(Stored data entries)
----

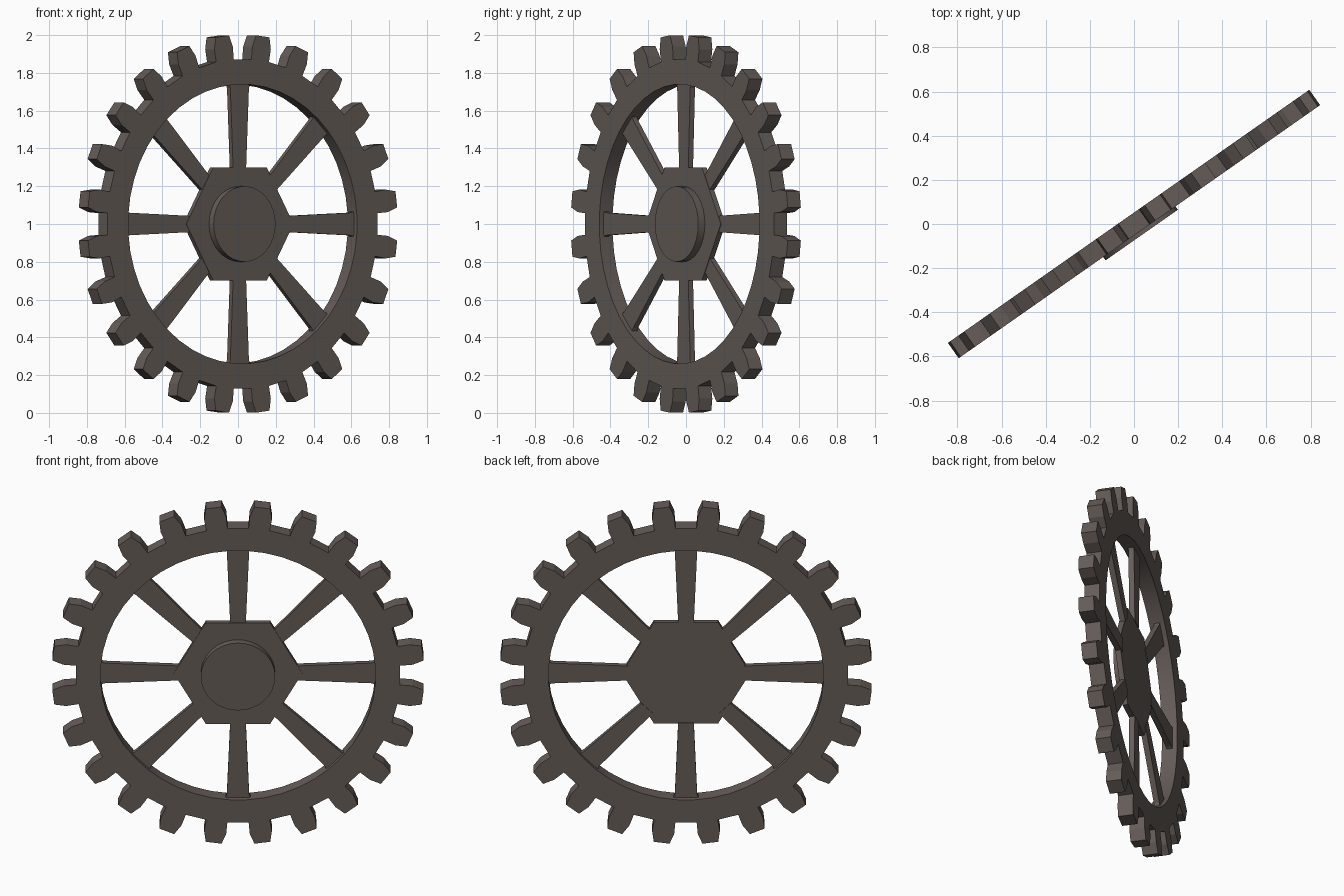
import bpy, bmesh, math
from math import sin, cos, pi, radians

if "Cube" in bpy.data.objects:
    bpy.data.objects.remove(bpy.data.objects["Cube"])

TURN = radians(35)      # wheel is turned about the vertical axis
TEETH, SPOKES = 24, 8

iron = bpy.data.materials.new("dark_iron")
iron.diffuse_color = (0.13, 0.107, 0.097, 1)
iron.use_nodes = True
iron.node_tree.nodes["Principled BSDF"].inputs["Base Color"].default_value = iron.diffuse_color


def polar(r, a, side=0.0):
    """Point at radius r along angle a, shifted sideways."""
    return (r * cos(a) - side * sin(a), r * sin(a) + side * cos(a))


def plate(name, polys, back, front, smooth=None):
    """Extrude flat polygons of the wheel plane from depth back to front (toward -y)."""
    bm = bmesh.new()
    for p in polys:
        bm.faces.new([bm.verts.new((x, -back, z)) for x, z in p])
    bmesh.ops.remove_doubles(bm, verts=bm.verts, dist=1e-5)
    res = bmesh.ops.extrude_face_region(bm, geom=bm.faces[:], use_keep_orig=True)
    for v in res["geom"]:
        if isinstance(v, bmesh.types.BMVert):
            v.co.y = -front
    bmesh.ops.recalc_face_normals(bm, faces=bm.faces)
    me = bpy.data.meshes.new(name)
    bm.to_mesh(me)
    bm.free()
    me.materials.append(iron)
    ob = bpy.data.objects.new(name, me)
    bpy.context.collection.objects.link(ob)
    ob.location.z = 1
    ob.rotation_euler.z = TURN
    if smooth:
        bpy.ops.object.select_all(action='DESELECT')
        ob.select_set(True)
        bpy.context.view_layer.objects.active = ob
        bpy.ops.object.shade_smooth_by_angle(angle=radians(smooth))
    return ob


# Toothed rim: 48 ring segments, every second one carries a tooth
ROOT, INNER, STEP = 0.874, 0.74, pi / TEETH
faces = []
for i in range(2 * TEETH):
    a = i * STEP
    lo, hi = a - STEP / 2, a + STEP / 2
    faces.append([polar(INNER, lo), polar(ROOT, lo), polar(ROOT, hi), polar(INNER, hi)])
    if i % 2:
        faces.append([polar(ROOT, lo), polar(0.94, a, -0.06), polar(1.002, a, -0.043),
                      polar(1.002, a, 0.043), polar(0.94, a, 0.06), polar(ROOT, hi)])
plate("toothed_rim", faces, -0.0425, 0.0425, smooth=9)

# Tapered spokes with a small flare at the rim
for i in range(SPOKES):
    a = i * 2 * pi / SPOKES
    half = [(0.295, 0.042), (0.72, 0.06), (0.745, 0.07)]
    outline = [polar(r, a, -w) for r, w in half] + [polar(r, a, w) for r, w in reversed(half)]
    plate(f"spoke_{i + 1}", [outline], -0.016, 0.015)

# Hexagonal hub plate and round cap
plate("hub_plate", [[polar(0.346, i * pi / 3) for i in range(6)]], -0.012, 0.018)
plate("hub_cap", [[polar(0.2, i * pi / 16) for i in range(32)]], 0.0, 0.061, smooth=30)
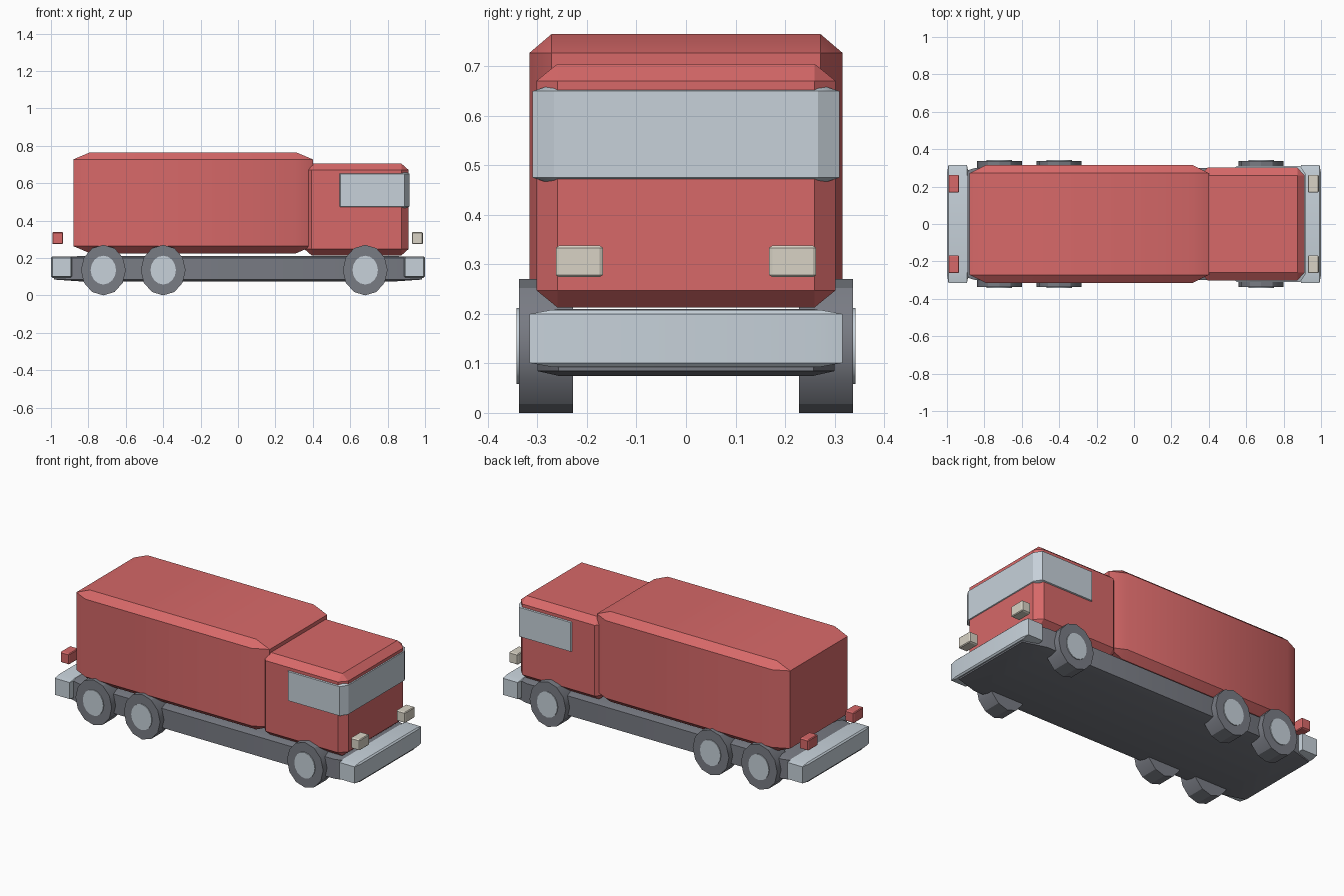
import bpy
import bmesh
import math
from mathutils import Matrix, Vector

old = bpy.data.objects.get("Cube")
if old:
    bpy.data.objects.remove(old, do_unlink=True)


def material(name, rgb):
    m = bpy.data.materials.new(name)
    m.use_nodes = True
    m.diffuse_color = (*rgb, 1)
    m.node_tree.nodes["Principled BSDF"].inputs["Base Color"].default_value = (*rgb, 1)
    return m


RED = material("red_paint", (0.68, 0.14, 0.14))
PALE = material("pale_metal", (0.57, 0.64, 0.70))
CREAM = material("cream_lamp", (0.69, 0.65, 0.56))
GREY = material("dark_grey", (0.19, 0.20, 0.23))
parts = []


def finish(name, bm, mat):
    bmesh.ops.recalc_face_normals(bm, faces=bm.faces)
    mesh = bpy.data.meshes.new(name)
    bm.to_mesh(mesh)
    bm.free()
    mesh.materials.append(mat)
    obj = bpy.data.objects.new(name, mesh)
    bpy.context.collection.objects.link(obj)
    parts.append(obj)
    return obj


def chamfer_box(name, xs, ys, zs, mat):
    """Chamfered unit cube stretched to the given ranges."""
    bm = bmesh.new()
    bmesh.ops.create_cube(bm, size=1)
    bmesh.ops.bevel(bm, geom=bm.edges[:], offset=0.07, segments=1,
                    affect='EDGES', profile=0.5)
    size = Vector([r[1] - r[0] for r in (xs, ys, zs)])
    centre = Vector([(r[1] + r[0]) / 2 for r in (xs, ys, zs)])
    bmesh.ops.scale(bm, vec=size, verts=bm.verts)
    bmesh.ops.translate(bm, vec=centre, verts=bm.verts)
    return finish(name, bm, mat)


def disc(name, x, y_in, y_out, rx, rz, sides, mat):
    """Cylinder lying along y, slightly narrower in x than in z."""
    bm = bmesh.new()
    bmesh.ops.create_cone(bm, cap_ends=True, segments=sides, radius1=1,
                          radius2=1, depth=abs(y_out - y_in))
    bmesh.ops.rotate(bm, verts=bm.verts, matrix=Matrix.Rotation(math.pi / 2, 3, 'X'))
    bmesh.ops.scale(bm, vec=(rx, 1, rz), verts=bm.verts)
    bmesh.ops.translate(bm, vec=(x, (y_in + y_out) / 2, 0.135), verts=bm.verts)
    return finish(name, bm, mat)


# Bodywork
chamfer_box("cargo_body", (-0.88, 0.40), (-0.316, 0.316), (0.225, 0.765), RED)
chamfer_box("cab", (0.355, 0.912), (-0.302, 0.302), (0.213, 0.705), RED)
chamfer_box("wraparound_window", (0.52, 0.917), (-0.31, 0.31), (0.461, 0.664), PALE)

# Chassis and bumpers
chamfer_box("chassis", (-0.985, 0.985), (-0.30, 0.30), (0.075, 0.21), GREY)
chamfer_box("front_bumper", (0.885, 1.0), (-0.316, 0.316), (0.093, 0.208), PALE)
chamfer_box("rear_bumper", (-1.0, -0.885), (-0.316, 0.316), (0.093, 0.208), PALE)

for side, label in ((1, "far"), (-1, "near")):
    # Lamps
    ys = sorted((side * 0.168, side * 0.263))
    chamfer_box(f"headlight_{label}", (0.93, 0.988), ys, (0.274, 0.338), CREAM)
    chamfer_box(f"tail_light_{label}", (-0.993, -0.935), ys, (0.274, 0.338), RED)
    # Wheels
    for x, axle in ((0.68, "front"), (-0.40, "middle"), (-0.72, "rear")):
        disc(f"{axle}_tyre_{label}", x, side * 0.228, side * 0.337, 0.12, 0.135, 12, GREY)
        disc(f"{axle}_hub_{label}", x, side * 0.25, side * 0.342, 0.068, 0.077, 16, PALE)

# Shading
bpy.ops.object.select_all(action='DESELECT')
for obj in parts:
    obj.select_set(True)
bpy.context.view_layer.objects.active = parts[0]
bpy.ops.object.shade_smooth_by_angle(angle=math.radians(29))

----

Return all lines from the entries that contain the string "import".

import bpy, bmesh, math
from math import sin, cos, pi, radians
import bpy
import bmesh
import math
from mathutils import Matrix, Vector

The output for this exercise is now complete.